Nothing should be omitted: restate the full listing word for word.

++++++++++

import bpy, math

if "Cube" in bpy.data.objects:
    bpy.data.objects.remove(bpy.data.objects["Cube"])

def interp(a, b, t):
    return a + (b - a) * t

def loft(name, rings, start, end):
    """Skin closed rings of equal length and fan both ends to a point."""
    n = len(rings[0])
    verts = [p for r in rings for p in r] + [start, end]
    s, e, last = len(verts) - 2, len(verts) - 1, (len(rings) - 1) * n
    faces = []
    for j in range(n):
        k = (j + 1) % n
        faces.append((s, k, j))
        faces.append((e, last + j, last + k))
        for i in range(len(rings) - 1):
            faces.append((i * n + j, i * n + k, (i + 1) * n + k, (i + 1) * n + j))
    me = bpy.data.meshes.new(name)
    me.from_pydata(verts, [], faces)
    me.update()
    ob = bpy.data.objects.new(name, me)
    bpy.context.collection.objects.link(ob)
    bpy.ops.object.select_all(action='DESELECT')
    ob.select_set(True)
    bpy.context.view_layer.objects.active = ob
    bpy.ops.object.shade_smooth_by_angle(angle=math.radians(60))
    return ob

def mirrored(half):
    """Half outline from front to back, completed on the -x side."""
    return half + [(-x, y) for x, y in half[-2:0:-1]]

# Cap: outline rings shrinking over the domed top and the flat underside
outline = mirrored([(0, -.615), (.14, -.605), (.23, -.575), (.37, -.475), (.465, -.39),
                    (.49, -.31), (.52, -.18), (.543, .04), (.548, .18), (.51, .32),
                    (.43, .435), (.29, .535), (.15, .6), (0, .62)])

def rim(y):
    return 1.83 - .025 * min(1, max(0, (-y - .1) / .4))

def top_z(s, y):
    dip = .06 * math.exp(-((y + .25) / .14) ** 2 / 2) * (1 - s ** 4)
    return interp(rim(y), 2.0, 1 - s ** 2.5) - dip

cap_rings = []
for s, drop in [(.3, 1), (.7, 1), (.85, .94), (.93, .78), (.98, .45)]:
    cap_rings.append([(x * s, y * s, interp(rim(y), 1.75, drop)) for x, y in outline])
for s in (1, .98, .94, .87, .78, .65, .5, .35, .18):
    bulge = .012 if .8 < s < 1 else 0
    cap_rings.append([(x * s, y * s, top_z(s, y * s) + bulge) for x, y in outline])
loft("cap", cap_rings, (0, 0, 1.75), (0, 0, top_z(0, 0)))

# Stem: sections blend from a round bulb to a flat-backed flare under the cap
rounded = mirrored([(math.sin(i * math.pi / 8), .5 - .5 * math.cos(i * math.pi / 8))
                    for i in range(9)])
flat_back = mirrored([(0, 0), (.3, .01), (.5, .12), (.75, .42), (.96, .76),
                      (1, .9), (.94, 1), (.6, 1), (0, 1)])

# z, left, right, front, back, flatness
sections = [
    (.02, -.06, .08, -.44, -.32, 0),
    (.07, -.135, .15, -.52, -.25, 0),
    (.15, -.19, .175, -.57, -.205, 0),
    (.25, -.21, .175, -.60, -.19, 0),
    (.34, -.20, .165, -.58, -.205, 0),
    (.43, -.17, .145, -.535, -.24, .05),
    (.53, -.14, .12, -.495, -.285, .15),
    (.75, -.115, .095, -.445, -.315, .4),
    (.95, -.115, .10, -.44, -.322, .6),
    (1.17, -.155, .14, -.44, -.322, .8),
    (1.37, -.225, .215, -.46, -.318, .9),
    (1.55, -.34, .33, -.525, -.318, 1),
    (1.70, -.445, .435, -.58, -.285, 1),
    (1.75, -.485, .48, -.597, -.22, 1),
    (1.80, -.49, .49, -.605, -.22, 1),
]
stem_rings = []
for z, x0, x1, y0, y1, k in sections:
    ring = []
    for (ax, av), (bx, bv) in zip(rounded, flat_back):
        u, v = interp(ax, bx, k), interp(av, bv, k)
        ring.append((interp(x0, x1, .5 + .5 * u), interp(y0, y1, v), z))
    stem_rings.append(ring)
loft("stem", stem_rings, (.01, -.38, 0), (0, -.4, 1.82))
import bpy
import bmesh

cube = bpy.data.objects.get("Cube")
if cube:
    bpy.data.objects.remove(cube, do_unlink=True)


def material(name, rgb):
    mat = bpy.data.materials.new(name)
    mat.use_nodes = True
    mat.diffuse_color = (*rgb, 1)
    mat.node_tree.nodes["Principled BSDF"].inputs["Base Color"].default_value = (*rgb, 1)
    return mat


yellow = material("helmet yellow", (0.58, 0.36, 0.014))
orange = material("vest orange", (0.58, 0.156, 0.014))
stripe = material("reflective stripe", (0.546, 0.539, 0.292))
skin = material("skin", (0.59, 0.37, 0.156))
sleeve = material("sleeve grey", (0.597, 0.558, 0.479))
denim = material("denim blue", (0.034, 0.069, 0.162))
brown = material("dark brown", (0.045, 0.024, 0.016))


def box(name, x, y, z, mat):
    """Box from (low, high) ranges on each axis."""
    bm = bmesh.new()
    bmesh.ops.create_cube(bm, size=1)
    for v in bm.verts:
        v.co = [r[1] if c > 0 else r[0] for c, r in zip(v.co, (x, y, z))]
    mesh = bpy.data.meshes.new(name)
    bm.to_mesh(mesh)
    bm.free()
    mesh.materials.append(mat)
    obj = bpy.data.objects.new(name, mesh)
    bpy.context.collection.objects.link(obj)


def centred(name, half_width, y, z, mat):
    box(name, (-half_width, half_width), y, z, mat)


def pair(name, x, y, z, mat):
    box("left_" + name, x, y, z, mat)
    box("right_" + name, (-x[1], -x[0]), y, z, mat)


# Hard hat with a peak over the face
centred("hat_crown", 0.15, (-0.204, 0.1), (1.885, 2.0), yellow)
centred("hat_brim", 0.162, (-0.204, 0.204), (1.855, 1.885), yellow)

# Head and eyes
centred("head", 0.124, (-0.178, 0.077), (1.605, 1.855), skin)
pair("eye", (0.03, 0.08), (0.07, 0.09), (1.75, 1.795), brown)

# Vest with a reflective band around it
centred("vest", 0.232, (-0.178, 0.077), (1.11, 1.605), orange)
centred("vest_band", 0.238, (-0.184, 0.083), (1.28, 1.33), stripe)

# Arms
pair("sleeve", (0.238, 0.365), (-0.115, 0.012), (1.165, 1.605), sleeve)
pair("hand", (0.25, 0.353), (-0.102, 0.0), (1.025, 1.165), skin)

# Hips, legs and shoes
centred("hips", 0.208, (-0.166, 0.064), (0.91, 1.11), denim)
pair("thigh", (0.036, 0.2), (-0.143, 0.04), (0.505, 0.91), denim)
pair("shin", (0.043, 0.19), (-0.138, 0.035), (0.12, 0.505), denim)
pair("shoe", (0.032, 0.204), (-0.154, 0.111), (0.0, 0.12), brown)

++++++++++

## TASK OUTPUT
import bpy, math

if "Cube" in bpy.data.objects:
    bpy.data.objects.remove(bpy.data.objects["Cube"])

def interp(a, b, t):
    return a + (b - a) * t

def loft(name, rings, start, end):
    """Skin closed rings of equal length and fan both ends to a point."""
    n = len(rings[0])
    verts = [p for r in rings for p in r] + [start, end]
    s, e, last = len(verts) - 2, len(verts) - 1, (len(rings) - 1) * n
    faces = []
    for j in range(n):
        k = (j + 1) % n
        faces.append((s, k, j))
        faces.append((e, last + j, last + k))
        for i in range(len(rings) - 1):
            faces.append((i * n + j, i * n + k, (i + 1) * n + k, (i + 1) * n + j))
    me = bpy.data.meshes.new(name)
    me.from_pydata(verts, [], faces)
    me.update()
    ob = bpy.data.objects.new(name, me)
    bpy.context.collection.objects.link(ob)
    bpy.ops.object.select_all(action='DESELECT')
    ob.select_set(True)
    bpy.context.view_layer.objects.active = ob
    bpy.ops.object.shade_smooth_by_angle(angle=math.radians(60))
    return ob

def mirrored(half):
    """Half outline from front to back, completed on the -x side."""
    return half + [(-x, y) for x, y in half[-2:0:-1]]

# Cap: outline rings shrinking over the domed top and the flat underside
outline = mirrored([(0, -.615), (.14, -.605), (.23, -.575), (.37, -.475), (.465, -.39),
                    (.49, -.31), (.52, -.18), (.543, .04), (.548, .18), (.51, .32),
                    (.43, .435), (.29, .535), (.15, .6), (0, .62)])

def rim(y):
    return 1.83 - .025 * min(1, max(0, (-y - .1) / .4))

def top_z(s, y):
    dip = .06 * math.exp(-((y + .25) / .14) ** 2 / 2) * (1 - s ** 4)
    return interp(rim(y), 2.0, 1 - s ** 2.5) - dip

cap_rings = []
for s, drop in [(.3, 1), (.7, 1), (.85, .94), (.93, .78), (.98, .45)]:
    cap_rings.append([(x * s, y * s, interp(rim(y), 1.75, drop)) for x, y in outline])
for s in (1, .98, .94, .87, .78, .65, .5, .35, .18):
    bulge = .012 if .8 < s < 1 else 0
    cap_rings.append([(x * s, y * s, top_z(s, y * s) + bulge) for x, y in outline])
loft("cap", cap_rings, (0, 0, 1.75), (0, 0, top_z(0, 0)))

# Stem: sections blend from a round bulb to a flat-backed flare under the cap
rounded = mirrored([(math.sin(i * math.pi / 8), .5 - .5 * math.cos(i * math.pi / 8))
                    for i in range(9)])
flat_back = mirrored([(0, 0), (.3, .01), (.5, .12), (.75, .42), (.96, .76),
                      (1, .9), (.94, 1), (.6, 1), (0, 1)])

# z, left, right, front, back, flatness
sections = [
    (.02, -.06, .08, -.44, -.32, 0),
    (.07, -.135, .15, -.52, -.25, 0),
    (.15, -.19, .175, -.57, -.205, 0),
    (.25, -.21, .175, -.60, -.19, 0),
    (.34, -.20, .165, -.58, -.205, 0),
    (.43, -.17, .145, -.535, -.24, .05),
    (.53, -.14, .12, -.495, -.285, .15),
    (.75, -.115, .095, -.445, -.315, .4),
    (.95, -.115, .10, -.44, -.322, .6),
    (1.17, -.155, .14, -.44, -.322, .8),
    (1.37, -.225, .215, -.46, -.318, .9),
    (1.55, -.34, .33, -.525, -.318, 1),
    (1.70, -.445, .435, -.58, -.285, 1),
    (1.75, -.485, .48, -.597, -.22, 1),
    (1.80, -.49, .49, -.605, -.22, 1),
]
stem_rings = []
for z, x0, x1, y0, y1, k in sections:
    ring = []
    for (ax, av), (bx, bv) in zip(rounded, flat_back):
        u, v = interp(ax, bx, k), interp(av, bv, k)
        ring.append((interp(x0, x1, .5 + .5 * u), interp(y0, y1, v), z))
    stem_rings.append(ring)
loft("stem", stem_rings, (.01, -.38, 0), (0, -.4, 1.82))
import bpy
import bmesh

cube = bpy.data.objects.get("Cube")
if cube:
    bpy.data.objects.remove(cube, do_unlink=True)


def material(name, rgb):
    mat = bpy.data.materials.new(name)
    mat.use_nodes = True
    mat.diffuse_color = (*rgb, 1)
    mat.node_tree.nodes["Principled BSDF"].inputs["Base Color"].default_value = (*rgb, 1)
    return mat


yellow = material("helmet yellow", (0.58, 0.36, 0.014))
orange = material("vest orange", (0.58, 0.156, 0.014))
stripe = material("reflective stripe", (0.546, 0.539, 0.292))
skin = material("skin", (0.59, 0.37, 0.156))
sleeve = material("sleeve grey", (0.597, 0.558, 0.479))
denim = material("denim blue", (0.034, 0.069, 0.162))
brown = material("dark brown", (0.045, 0.024, 0.016))


def box(name, x, y, z, mat):
    """Box from (low, high) ranges on each axis."""
    bm = bmesh.new()
    bmesh.ops.create_cube(bm, size=1)
    for v in bm.verts:
        v.co = [r[1] if c > 0 else r[0] for c, r in zip(v.co, (x, y, z))]
    mesh = bpy.data.meshes.new(name)
    bm.to_mesh(mesh)
    bm.free()
    mesh.materials.append(mat)
    obj = bpy.data.objects.new(name, mesh)
    bpy.context.collection.objects.link(obj)


def centred(name, half_width, y, z, mat):
    box(name, (-half_width, half_width), y, z, mat)


def pair(name, x, y, z, mat):
    box("left_" + name, x, y, z, mat)
    box("right_" + name, (-x[1], -x[0]), y, z, mat)


# Hard hat with a peak over the face
centred("hat_crown", 0.15, (-0.204, 0.1), (1.885, 2.0), yellow)
centred("hat_brim", 0.162, (-0.204, 0.204), (1.855, 1.885), yellow)

# Head and eyes
centred("head", 0.124, (-0.178, 0.077), (1.605, 1.855), skin)
pair("eye", (0.03, 0.08), (0.07, 0.09), (1.75, 1.795), brown)

# Vest with a reflective band around it
centred("vest", 0.232, (-0.178, 0.077), (1.11, 1.605), orange)
centred("vest_band", 0.238, (-0.184, 0.083), (1.28, 1.33), stripe)

# Arms
pair("sleeve", (0.238, 0.365), (-0.115, 0.012), (1.165, 1.605), sleeve)
pair("hand", (0.25, 0.353), (-0.102, 0.0), (1.025, 1.165), skin)

# Hips, legs and shoes
centred("hips", 0.208, (-0.166, 0.064), (0.91, 1.11), denim)
pair("thigh", (0.036, 0.2), (-0.143, 0.04), (0.505, 0.91), denim)
pair("shin", (0.043, 0.19), (-0.138, 0.035), (0.12, 0.505), denim)
pair("shoe", (0.032, 0.204), (-0.154, 0.111), (0.0, 0.12), brown)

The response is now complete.